Two faith-based comprehensives - one Muslim and the other Sikh - have just been judged the best schools in England for adding value to children's education.
This news comes as no surprise to principals of some of England's faith-based sixth-form colleges, all 15 of which are Roman Catholic. Nor are they fazed by chief inspector David Bell's claim that many faith schools - notably Islamic ones - foster in students "little appreciation of their wider responsibilities and obligations in British society".
Last year, 11 faith-based FE colleges were judged "excellent" by a Learning and Skills Council performance review. Of the 73 colleges in England judged excellent, 15 per cent were Roman Catholic.
What is more remarkable is that the 16-19 colleges are non-selective and often draw their students from deprived inner-city areas.
As well as turning out students with good A-levels, the colleges work hard to help those studying for GCSEs and equivalent level 1 qualifications.
So just how does being a faith-based institution make such a difference to achievement?

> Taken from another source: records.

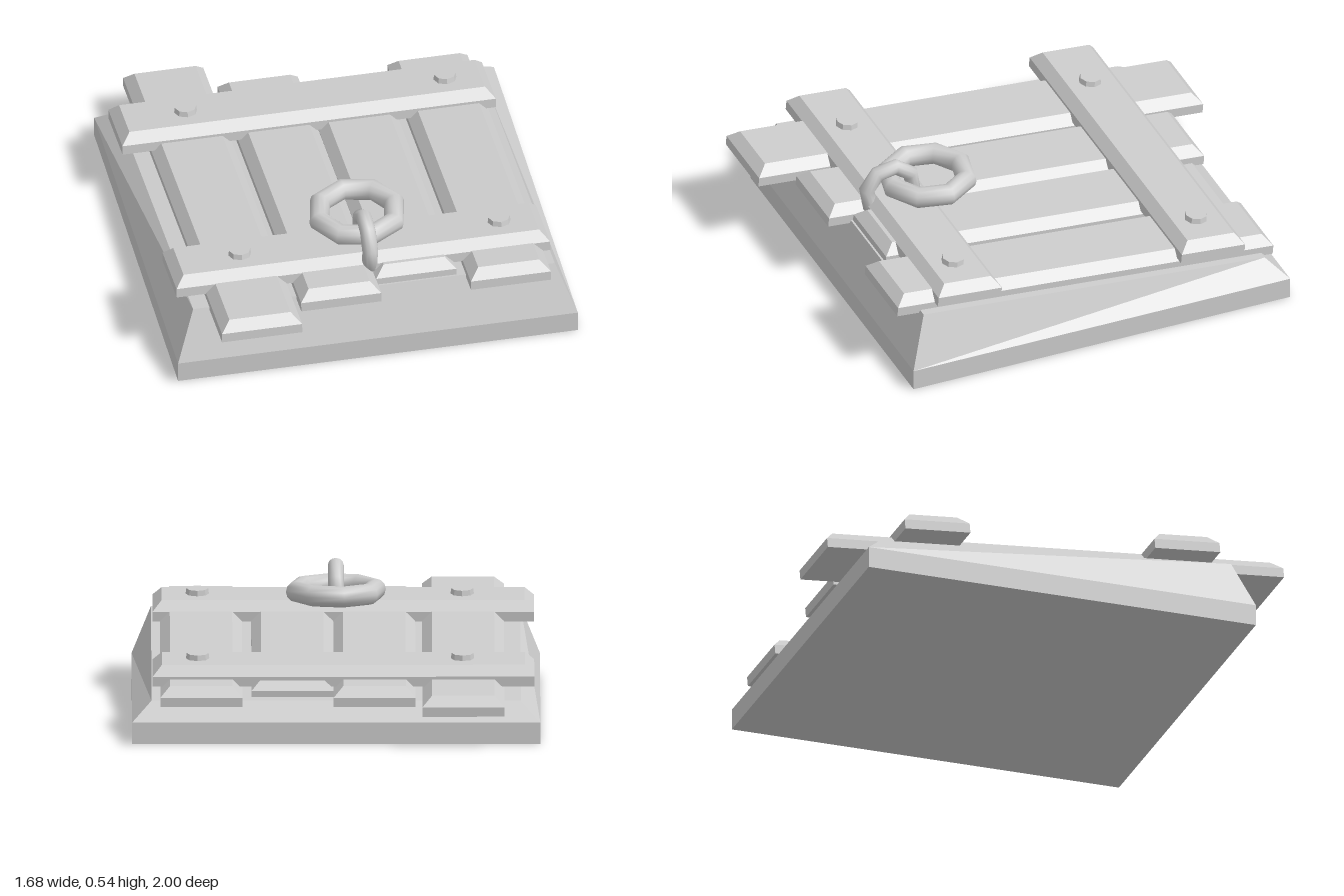
import * as THREE from 'three';

const material = new THREE.MeshStandardMaterial({ color: 0xcccccc, flatShading: true });
const smooth = new THREE.MeshStandardMaterial({ color: 0xcccccc });

function add(parent, name, geometry, x, y, z, mat = material) {
  const mesh = new THREE.Mesh(geometry, mat);
  mesh.name = name;
  mesh.position.set(x, y, z);
  parent.add(mesh);
  return mesh;
}

// Slab standing on y = 0: straight lower half, upper half sloping in by `inset`
function bevelledSlab(w, h, d, inset) {
  const g = new THREE.BoxGeometry(w, h, d, 1, 2, 1);
  const p = g.attributes.position;
  for (let i = 0; i < p.count; i++) {
    if (p.getY(i) > h / 4) {
      p.setX(i, p.getX(i) - Math.sign(p.getX(i)) * inset);
      p.setZ(i, p.getZ(i) - Math.sign(p.getZ(i)) * inset);
    }
  }
  g.translate(0, h / 2, 0);
  g.computeVertexNormals();
  return g;
}

export function createModel() {
  const model = new THREE.Group();
  model.name = 'trapdoor';

  // Base block: low plinth with sloping sides and a tilted top
  const base = bevelledSlab(1.68, 0.18, 1.69, 0.08);
  const p = base.attributes.position;
  for (let i = 0; i < p.count; i++) {
    if (p.getY(i) > 0.1) p.setY(i, p.getZ(i) > 0 ? 0.3 : 0.168);
  }
  base.computeVertexNormals();
  add(model, 'base', base, 0, 0, -0.025);

  // Door, tilted up towards the front
  const door = new THREE.Group();
  door.name = 'door';
  door.position.y = 0.223;
  door.rotation.x = -0.087;
  model.add(door);

  // Planks: centre x, length
  [[-0.523, 2.0], [-0.158, 1.69], [0.18, 1.47], [0.555, 1.69]].forEach(([x, length]) =>
    add(door, 'plank', bevelledSlab(0.337, 0.08, length, 0.04), x, 0, 0));

  // Cross bars with a bolt near each end: centre z, height above plank underside
  [[-0.557, 0.05], [0.537, 0.037]].forEach(([z, y]) => {
    add(door, 'crossBar', bevelledSlab(1.57, 0.082, 0.285, 0.038), -0.03, y, z);
    for (const x of [-0.52, 0.57]) {
      add(door, 'bolt', new THREE.CylinderGeometry(0.045, 0.05, 0.035, 8), x, y + 0.087, z + 0.003);
    }
  });

  // Octagonal handle ring lying flat, held by a smaller upright ring
  const ring = add(model, 'handleRing', new THREE.TorusGeometry(0.165, 0.044, 12, 8), 0, 0.424, 0.395, smooth);
  ring.rotation.set(-Math.PI / 2, 0, THREE.MathUtils.degToRad(10));
  const staple = add(model, 'ringHolder', new THREE.TorusGeometry(0.107, 0.033, 12, 8), 0, 0.4, 0.56, smooth);
  staple.rotation.set(0, Math.PI / 2, THREE.MathUtils.degToRad(-13));

  return model;
}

Paul O'Shea, principal of St Charles Catholic sixth-form college in west London, said: "The religious identity of an institution definitely contributes to its success in secular terms: good qualification outcomes and good inspection reports."
He believes that values which are said to be intrinsic to Christianity and other faiths - notably openness, honesty, cheerfulness and tolerance - support the development of strong working relationships and a vibrant team spirit among staff.
"If you have lots of people working together in pursuit of common goals, then your organisation is likely to be successful."
Mr O'Shea said it also resulted in a sense of community and collegiality.
In faith-based institutions, he said, there is also an ambition that runs beyond academic qualifications. Such colleges are also committed to developing their students' spiritual and moral sides as well as fostering them academically and personally.
"If you can get your 16 to 19 year olds to pray with you, it is a bit easier to get the essay in at the end of the week," he said. "You are appealing to other parts of them as people, not just to their identity as students with learning goals."
Concern for the whole person made people feel more valued and more able to respond to subsequent academic demands. Caring for the whole individual resulted in strong pastoral and student support systems, he added.
Anthony Andrews, the chairman of the Association of Catholic Sixth Form Colleges and principal of Xaverian college in Manchester, says that he fundamentally believes that being a faith-based college does make a difference to student achievement.
"There is a shared, gospel-based value system that permeates everything this college does - our last Ofsted inspection actually referred to this.
We talk a lot about our Xaverian community, shared purpose and values."
Bernie Borland, the principal of St Francis Xavier college in south-west London, said his college saw itself as a community with a shared set of beliefs and values. These qualities, he believed, underpinned student and staff behaviour and led to improved performance. Any community that can identify things that they have in common, he added, was more likely to be successful than one that is incoherent and fractured.
"It does help if you have shared beliefs, or at the very least you have people saying that they care and they want to be part of something. What you need to do is establish a school culture, identity and a sense that young people are going somewhere."